7. One half of his whole property and his entire library constituted the amount of this bequest, — a sum greater than that appropriated by the Court . Although larger bequests have since been received, yet this benefaction was sp timely! and the sum so generous, that the name of the legator was at once conferred upon the College; and it still owns him as its principal and earliest founder.

Questions. —1. What did the settlers of Massachusetts do soon after their arrival? What is meant by the Old World? 2. What did the settlers bring with them? 3. What did they establish next after churches? 3. What were united by indissoluble bonds? - What is meant by the General Court? 4. What sum did it appropriate for the erection of a College? 5. Where was the College located? 5. What was the town afterward called? 5. Why? What is said of Cambridge J What is meant by Alma Mater? What is said of the University of Cambridge in England? 6. What clergyman made a munificent bequest to the College 1 7. Why was it called Harvard College?

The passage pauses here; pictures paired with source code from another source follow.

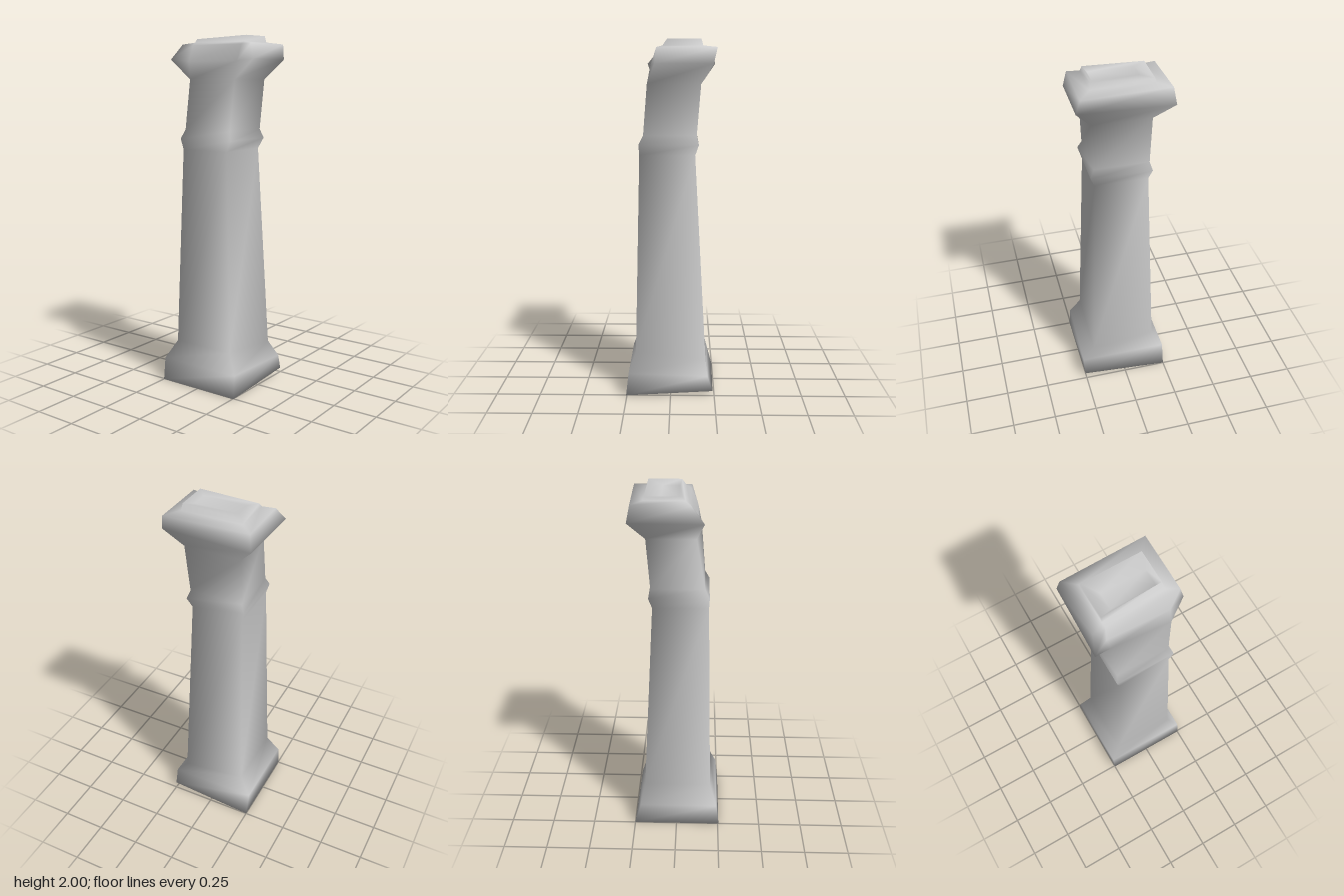
import * as THREE from 'three';
import { mergeVertices } from 'three/addons/utils/BufferGeometryUtils.js';

// One cross-section, counterclockwise from above: front left, two front points,
// front right, back right, back left. The front points fall on the corners
// unless replaced; "moved" replaces single points by index.
function ring(y, x0, x1, zBack, zFront, moved = {}) {
  const points = [
    [x0, y, zFront], [x0, y, zFront], [x1, y, zFront],
    [x1, y, zFront], [x1, y, zBack], [x0, y, zBack],
  ];
  for (const i in moved) points[i] = moved[i];
  return points;
}

// Skin a stack of cross-sections and close both ends, smooth all over
function loft(rings, bottomCentre, topCentre) {
  const n = rings[0].length;
  const positions = [...rings.flat(2), ...bottomCentre, ...topCentre];
  const index = [];
  for (let i = 0; i < rings.length - 1; i++) {
    for (let j = 0; j < n; j++) {
      const k = (j + 1) % n;
      const a = i * n + j, b = i * n + k;
      index.push(a, b, b + n, a, b + n, a + n);
    }
  }
  const low = rings.length * n, high = low + 1, last = low - n;
  for (let j = 0; j < n; j++) {
    const k = (j + 1) % n;
    index.push(low, k, j, high, last + j, last + k);
  }
  const geometry = new THREE.BufferGeometry();
  geometry.setAttribute('position', new THREE.Float32BufferAttribute(positions, 3));
  geometry.setIndex(index);
  const merged = mergeVertices(geometry, 1e-5);
  merged.computeVertexNormals();
  return merged;
}

export function createModel() {
  const group = new THREE.Group();
  group.name = 'pillar';

  const rings = [
    // plinth, its back right corner chipped
    ring(0, -0.25, 0.255, -0.25, 0.255, { 4: [0.255, 0.03, -0.24] }),
    ring(0.13, -0.25, 0.25, -0.215, 0.24, { 4: [0.258, 0.12, -0.21] }),
    ring(0.24, -0.185, 0.19, -0.19, 0.2, { 4: [0.19, 0.2, -0.2] }),
    // tapering shaft
    ring(1.37, -0.15, 0.15, -0.135, 0.175),
    // collar
    ring(1.43, -0.168, 0.175, -0.155, 0.178),
    ring(1.48, -0.152, 0.155, -0.143, 0.153),
    // neck, leaning back
    ring(1.76, -0.155, 0.17, -0.165, 0.105, { 2: [0.17, 1.76, 0.13], 3: [0.17, 1.76, 0.13] }),
    // flared capital: pointed front left corner, flat front face
    ring(1.87, -0.25, 0.258, -0.23, 0.085, {
      0: [-0.26, 1.87, 0.145], 1: [-0.17, 1.86, 0.095],
      2: [0.17, 1.86, 0.11], 5: [-0.25, 1.87, -0.255],
    }),
    ring(1.955, -0.23, 0.24, -0.25, 0.075, {
      1: [-0.16, 1.95, 0.07], 2: [0.17, 1.95, 0.07], 5: [-0.235, 1.96, -0.237],
    }),
    // raised lip and shallow hollow on top
    ring(1.965, -0.165, 0.175, -0.175, 0.045),
    ring(1.985, -0.16, 0.17, -0.168, 0.03, {
      2: [0.17, 2, 0.02], 3: [0.17, 2, 0.02], 4: [0.17, 2, -0.165],
    }),
    ring(1.97, -0.1, 0.145, -0.085, 0.01),
  ];
  const pillar = new THREE.Mesh(
    loft(rings, [0, 0, 0], [0.02, 1.968, -0.04]),
    new THREE.MeshStandardMaterial({ color: 0xcccccc, side: THREE.DoubleSide }),
  );
  pillar.name = 'pillarBody';
  group.add(pillar);
  return group;
}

LESSON XLVIII

1. Un-par'al-lel-jfd, unequaled.

1. E-lec-tric'i-ty, a subtle agent excited by friction.

1. Ex-per'i-ment, an operation for proving a principle.

3. Sen'trt-box, a shelter to stand in.

3. In'su-la-ted, standing on a non-conductor.

4. E-lEc'tRi-pr-jro, charged with electricity. 4. E-mis'sion, a sending out.

7. Ap-pa-ra'tus, things used in making

an experiment.

8. Fi'bers, slender threads.

9. In-ev'i-ta-bly, unavoidably.
9. De-ris'ion, mockery, insult.

12. The'o-ries, expositions of principles.

Errors. — Ex-per'i-mwnt/or ex-per'i-mfnt; inj'ry for in'y«-ry ; cross'ways for crossrvwe; ap-pa-ra'tus for ap-pa-ra'tus; eas'ly for ea'«-ly.

DR. FRANKLIN'S EXPERIMENT IN ELECTRICITY. 1. In the summer of 1752, Dr. Franklin* was enabled, by an experiment, to make a grand and unparalleled discovery

East Adglia; but the oldest authentic document relating to it is dated 1229. It has seventeen colleges, four of which are called halls, and a library of 170.000 volumes * Frank'lin. See note, pag^ US.

« PreviousContinue »